The United Nations is urging the Federal Reserve and other major central banks to put interest rate hikes on hold to avoid a potentially significant global recession. The United Nations Conference on Trade and Development’s annual report warned that interest rate hikes and austerity policies in wealthy countries risked backfiring, especially impacting lower-income nations.
The profitability component of the index, at 121, experienced the greatest quarterly improvement for the third straight time, 70 points higher than Q4 2021. Nearly 80 percent of bankers said regulatory burdens will be worse in 12 months than they are today. The outlook for future business conditions also remained historically low in the third quarter, with 61 percent of bankers saying they would be worse 12 months from now.

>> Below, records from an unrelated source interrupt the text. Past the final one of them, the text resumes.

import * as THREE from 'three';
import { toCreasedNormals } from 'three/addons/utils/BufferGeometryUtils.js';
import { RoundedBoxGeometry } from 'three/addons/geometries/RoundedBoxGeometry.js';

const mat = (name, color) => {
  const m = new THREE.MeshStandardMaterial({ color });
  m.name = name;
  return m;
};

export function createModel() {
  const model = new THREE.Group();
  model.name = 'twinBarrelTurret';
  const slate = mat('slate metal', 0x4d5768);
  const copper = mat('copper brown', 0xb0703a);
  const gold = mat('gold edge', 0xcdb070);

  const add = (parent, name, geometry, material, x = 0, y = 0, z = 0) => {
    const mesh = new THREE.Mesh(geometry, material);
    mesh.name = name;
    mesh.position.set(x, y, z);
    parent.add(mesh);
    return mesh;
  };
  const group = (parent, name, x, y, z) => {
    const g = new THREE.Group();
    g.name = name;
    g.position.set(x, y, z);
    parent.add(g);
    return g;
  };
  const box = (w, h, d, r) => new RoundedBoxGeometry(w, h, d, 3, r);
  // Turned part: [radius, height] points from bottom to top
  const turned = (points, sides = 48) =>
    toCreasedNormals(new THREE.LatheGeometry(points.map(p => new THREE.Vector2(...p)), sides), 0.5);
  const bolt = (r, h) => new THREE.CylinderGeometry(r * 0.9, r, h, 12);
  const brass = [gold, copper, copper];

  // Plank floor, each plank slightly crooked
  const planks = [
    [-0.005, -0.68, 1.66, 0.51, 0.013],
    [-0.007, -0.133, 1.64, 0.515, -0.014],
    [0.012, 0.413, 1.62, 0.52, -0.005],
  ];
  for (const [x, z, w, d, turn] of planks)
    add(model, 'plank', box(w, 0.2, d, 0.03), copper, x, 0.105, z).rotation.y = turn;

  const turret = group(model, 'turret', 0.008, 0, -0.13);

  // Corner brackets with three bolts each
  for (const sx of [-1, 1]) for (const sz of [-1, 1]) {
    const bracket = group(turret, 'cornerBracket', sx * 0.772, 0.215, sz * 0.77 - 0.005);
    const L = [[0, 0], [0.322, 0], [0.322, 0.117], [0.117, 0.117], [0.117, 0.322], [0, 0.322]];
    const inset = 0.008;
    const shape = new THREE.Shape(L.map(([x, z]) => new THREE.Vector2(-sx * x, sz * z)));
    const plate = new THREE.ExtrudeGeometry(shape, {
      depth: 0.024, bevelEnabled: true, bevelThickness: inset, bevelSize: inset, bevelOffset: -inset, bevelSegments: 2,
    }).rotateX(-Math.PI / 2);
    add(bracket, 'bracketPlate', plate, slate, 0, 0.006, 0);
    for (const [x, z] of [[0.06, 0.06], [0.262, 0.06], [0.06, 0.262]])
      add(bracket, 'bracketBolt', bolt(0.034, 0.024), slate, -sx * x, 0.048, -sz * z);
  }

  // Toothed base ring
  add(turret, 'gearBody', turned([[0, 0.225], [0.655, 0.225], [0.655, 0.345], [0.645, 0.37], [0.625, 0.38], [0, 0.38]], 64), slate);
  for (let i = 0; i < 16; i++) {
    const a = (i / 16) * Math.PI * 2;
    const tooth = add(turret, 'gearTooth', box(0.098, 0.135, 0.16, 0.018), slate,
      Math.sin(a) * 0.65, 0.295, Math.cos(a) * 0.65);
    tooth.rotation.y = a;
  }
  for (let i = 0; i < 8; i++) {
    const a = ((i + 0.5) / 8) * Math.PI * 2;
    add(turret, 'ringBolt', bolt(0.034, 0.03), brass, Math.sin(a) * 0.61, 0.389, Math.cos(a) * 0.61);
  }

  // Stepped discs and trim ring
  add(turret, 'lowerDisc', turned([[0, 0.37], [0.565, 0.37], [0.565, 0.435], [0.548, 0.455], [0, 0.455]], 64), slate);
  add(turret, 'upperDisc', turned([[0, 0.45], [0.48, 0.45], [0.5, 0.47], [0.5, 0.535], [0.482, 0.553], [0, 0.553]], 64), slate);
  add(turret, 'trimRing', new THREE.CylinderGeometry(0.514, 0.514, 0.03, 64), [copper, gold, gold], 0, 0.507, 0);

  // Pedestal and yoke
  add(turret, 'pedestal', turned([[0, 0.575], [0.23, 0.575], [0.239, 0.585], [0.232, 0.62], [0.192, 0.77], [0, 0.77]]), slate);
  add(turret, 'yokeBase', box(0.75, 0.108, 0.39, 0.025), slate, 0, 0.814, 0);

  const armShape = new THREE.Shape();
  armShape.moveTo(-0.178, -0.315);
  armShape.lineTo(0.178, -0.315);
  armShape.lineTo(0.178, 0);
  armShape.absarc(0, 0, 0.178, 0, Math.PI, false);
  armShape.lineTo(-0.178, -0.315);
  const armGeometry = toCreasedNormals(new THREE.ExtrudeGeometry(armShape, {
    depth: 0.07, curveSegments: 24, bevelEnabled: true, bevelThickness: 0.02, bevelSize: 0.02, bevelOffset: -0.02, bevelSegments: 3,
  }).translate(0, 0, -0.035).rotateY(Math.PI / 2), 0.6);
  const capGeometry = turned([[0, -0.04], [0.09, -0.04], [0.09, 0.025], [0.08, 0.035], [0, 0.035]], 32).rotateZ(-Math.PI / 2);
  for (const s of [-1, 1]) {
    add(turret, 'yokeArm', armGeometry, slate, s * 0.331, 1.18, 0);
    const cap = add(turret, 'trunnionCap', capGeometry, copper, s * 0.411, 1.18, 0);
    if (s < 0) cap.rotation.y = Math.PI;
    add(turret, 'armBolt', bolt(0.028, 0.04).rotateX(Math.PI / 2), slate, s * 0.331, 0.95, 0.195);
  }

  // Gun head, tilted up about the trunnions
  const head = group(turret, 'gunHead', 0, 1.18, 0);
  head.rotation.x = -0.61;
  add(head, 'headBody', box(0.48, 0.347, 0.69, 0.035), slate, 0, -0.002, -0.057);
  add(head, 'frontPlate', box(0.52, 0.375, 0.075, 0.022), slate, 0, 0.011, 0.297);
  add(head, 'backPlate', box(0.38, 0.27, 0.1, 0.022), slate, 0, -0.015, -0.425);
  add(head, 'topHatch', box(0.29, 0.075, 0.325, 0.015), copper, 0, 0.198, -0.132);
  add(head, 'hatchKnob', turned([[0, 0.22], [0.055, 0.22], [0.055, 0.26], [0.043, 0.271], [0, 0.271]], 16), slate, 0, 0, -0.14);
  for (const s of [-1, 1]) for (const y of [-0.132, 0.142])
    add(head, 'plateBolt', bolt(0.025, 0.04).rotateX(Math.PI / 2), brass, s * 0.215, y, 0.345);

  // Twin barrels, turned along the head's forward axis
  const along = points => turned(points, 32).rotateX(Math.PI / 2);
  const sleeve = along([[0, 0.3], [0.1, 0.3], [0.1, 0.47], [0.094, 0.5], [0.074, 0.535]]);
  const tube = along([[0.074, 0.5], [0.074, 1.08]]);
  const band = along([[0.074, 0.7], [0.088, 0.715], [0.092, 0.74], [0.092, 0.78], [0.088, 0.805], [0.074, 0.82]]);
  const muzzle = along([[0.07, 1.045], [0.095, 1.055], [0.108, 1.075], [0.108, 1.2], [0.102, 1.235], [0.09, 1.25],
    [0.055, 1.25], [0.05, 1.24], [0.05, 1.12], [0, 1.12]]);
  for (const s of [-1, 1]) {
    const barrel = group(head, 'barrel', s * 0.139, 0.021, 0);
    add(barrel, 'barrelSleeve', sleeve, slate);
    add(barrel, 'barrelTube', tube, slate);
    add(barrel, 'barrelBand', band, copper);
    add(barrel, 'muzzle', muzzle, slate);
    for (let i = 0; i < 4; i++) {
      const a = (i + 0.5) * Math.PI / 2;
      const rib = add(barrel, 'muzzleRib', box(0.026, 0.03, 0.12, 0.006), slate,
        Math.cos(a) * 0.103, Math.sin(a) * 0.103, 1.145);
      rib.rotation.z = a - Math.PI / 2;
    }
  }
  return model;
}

“Community bankers’ ongoing concerns over high inflation, tepid economic growth and a potentially more burdensome regulatory environment continue to weigh heavily on overall sentiment,” said CSBS Chief Economist Tom Siems. “The good news is that all seven components that comprise the CBSI rose from the previous survey, with the profitability outlook markedly higher.”